Peters moved to California and staged acts for Donna Summer, Connie Stevens and Debbie Reynolds. In early 1980 a Broadway show he choreographed, Comin' Uptown, closed after six weeks. "I just sat in my apartment and stared out the window," he says. "Total depression." Needing help, he called old friend Vereen, who took him in as "friend, confidant and choreographer."
Meanwhile, Pulitzer prize-winning director Michael (A Chorus Line) Bennett had been so impressed by Peters' work in Comin' Uptown that he had stopped by to chat. "His commitment to dance was obsessive, and what became apparent to me from our first discussion was that we could collaborate," noted Bennett. Bennett and Peters, joined by Bob Avian, toiled a year and a half to whip together the 1982 musical Dreamgirls, which won six Tony Awards. Afterward Bennett passed his co-prizewinner on to TV director Bob Giraldi, who was moving from successful commercials to MTV, thereby launching a second successful collaboration.
Peters soon showed an extraordinary knack for turning rock superstars into competent hoofers. "He really knows how to tear down the fear by showing you that the steps are basically simple," says Lionel Richie. "When I first saw myself dancing, I couldn't believe it was me." Explains Pat Benatar, "Whatever movements you do naturally, he translates them into dance steps." And, adds Bob Giraldi, "Michael has that uncanny ability of making a dramatic idea explode into dance," a talent fully appreciated by yet another Michael (Jackson), who asked Peters to dance the gang leader part in the Beat It sequence.
These days Peters is enjoying the taste of money, thanks to a six-figure yearly income (he makes an estimated $50,000 per video). He has bought $1,000 outfits and 150 pairs of shoes. "He splurges on clothes," admits his mother, "but I'd rather have that than gambling and drugs." He rents a one-bedroom, high-tech Hollywood pad and a Manhattan duplex and relaxes by hanging upside down in inversion boots or watching old movies on home cassettes (favorite: Auntie Mame).
Though he travels in fast company now, Michael Peters insists his closest friends are "the people I grew up with." He clears time from his hectic schedule to go back to Bernice Johnson's in Queens to teach, observe and to start a building fund for her school.

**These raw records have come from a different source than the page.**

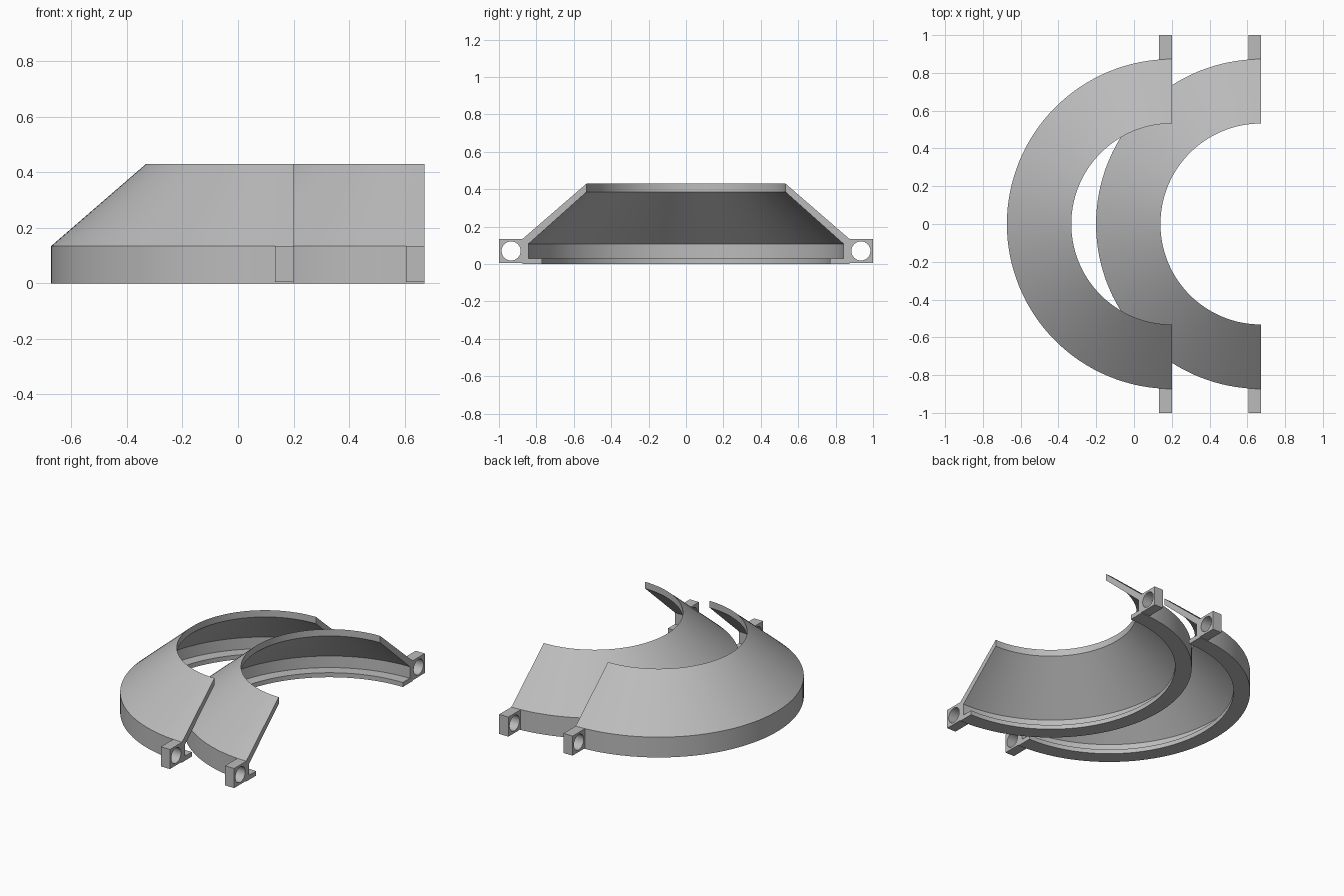
import bpy
import bmesh
from math import cos, sin, pi

cube = bpy.data.objects.get("Cube")
if cube:
    bpy.data.objects.remove(cube, do_unlink=True)

# Material
grey = bpy.data.materials.new("light grey")
grey.use_nodes = True
colour = (0.5, 0.5, 0.5, 1)
grey.diffuse_color = colour
grey.node_tree.nodes["Principled BSDF"].inputs["Base Color"].default_value = colour

# Wall cross-section as (radius, height), and shared sizes
PROFILE = [(0.77, 0), (0.873, 0), (0.873, 0.135), (0.532, 0.43),
           (0.532, 0.385), (0.843, 0.107), (0.843, 0.03), (0.77, 0.03)]
STEPS = 64
TAB_DEPTH = 0.067
HOLE_RADIUS = 0.051


def finish(bm, name):
    bmesh.ops.recalc_face_normals(bm, faces=bm.faces)
    mesh = bpy.data.meshes.new(name)
    bm.to_mesh(mesh)
    bm.free()
    mesh.materials.append(grey)
    obj = bpy.data.objects.new(name, mesh)
    bpy.context.collection.objects.link(obj)
    bpy.ops.object.select_all(action='DESELECT')
    obj.select_set(True)
    bpy.context.view_layer.objects.active = obj
    bpy.ops.object.shade_smooth_by_angle(angle=pi / 6)
    return obj


def skin(bm, loops, closed):
    """Join consecutive vertex loops with quads."""
    pairs = list(zip(loops, loops[1:]))
    if closed:
        pairs.append((loops[-1], loops[0]))
    for a, b in pairs:
        for i in range(len(a)):
            j = (i + 1) % len(a)
            bm.faces.new((a[i], a[j], b[j], b[i]))


def half_ring(name, x):
    bm = bmesh.new()
    loops = []
    for k in range(STEPS + 1):
        a = pi / 2 + pi * k / STEPS
        loops.append([bm.verts.new((x + r * cos(a), r * sin(a), z)) for r, z in PROFILE])
    skin(bm, loops, False)
    bm.faces.new(loops[0])
    bm.faces.new(loops[-1])
    return finish(bm, name)


def bolt_tab(name, x, side):
    """Square block with a round through-hole along x."""
    bm = bmesh.new()

    def loop(px, square):
        verts = []
        for k in range(32):
            c, s = cos(2 * pi * k / 32), sin(2 * pi * k / 32)
            d = 0.065 / max(abs(c), abs(s)) if square else HOLE_RADIUS
            verts.append(bm.verts.new((px, side * (0.935 + d * c), 0.07 + d * s)))
        return verts

    back = x - TAB_DEPTH
    skin(bm, [loop(x, True), loop(back, True), loop(back, False), loop(x, False)], True)
    return finish(bm, name)


# Two identical half shells, one offset behind the other
for label, x in (("right", 0.2), ("left", 0.672)):
    half_ring(label + "_half_shell", x)
    for end, side in (("front", -1), ("back", 1)):
        bolt_tab(f"{label}_{end}_bolt_tab", x, side)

He is quick to lend a hand to colleagues and young dancers. Currently he is planning to work on a Broadway musical version of 1982's hit movie Victor/Victoria and he is choreographing a major new work for the Ailey company for the fall. While he never completely relaxes, he seems to have found himself at last. "I don't know when that turning point came," he reflects. "Perhaps with the realization—and recognition—that I was good at what I did. And there's one thing about dance today nobody can deny—it has no color line."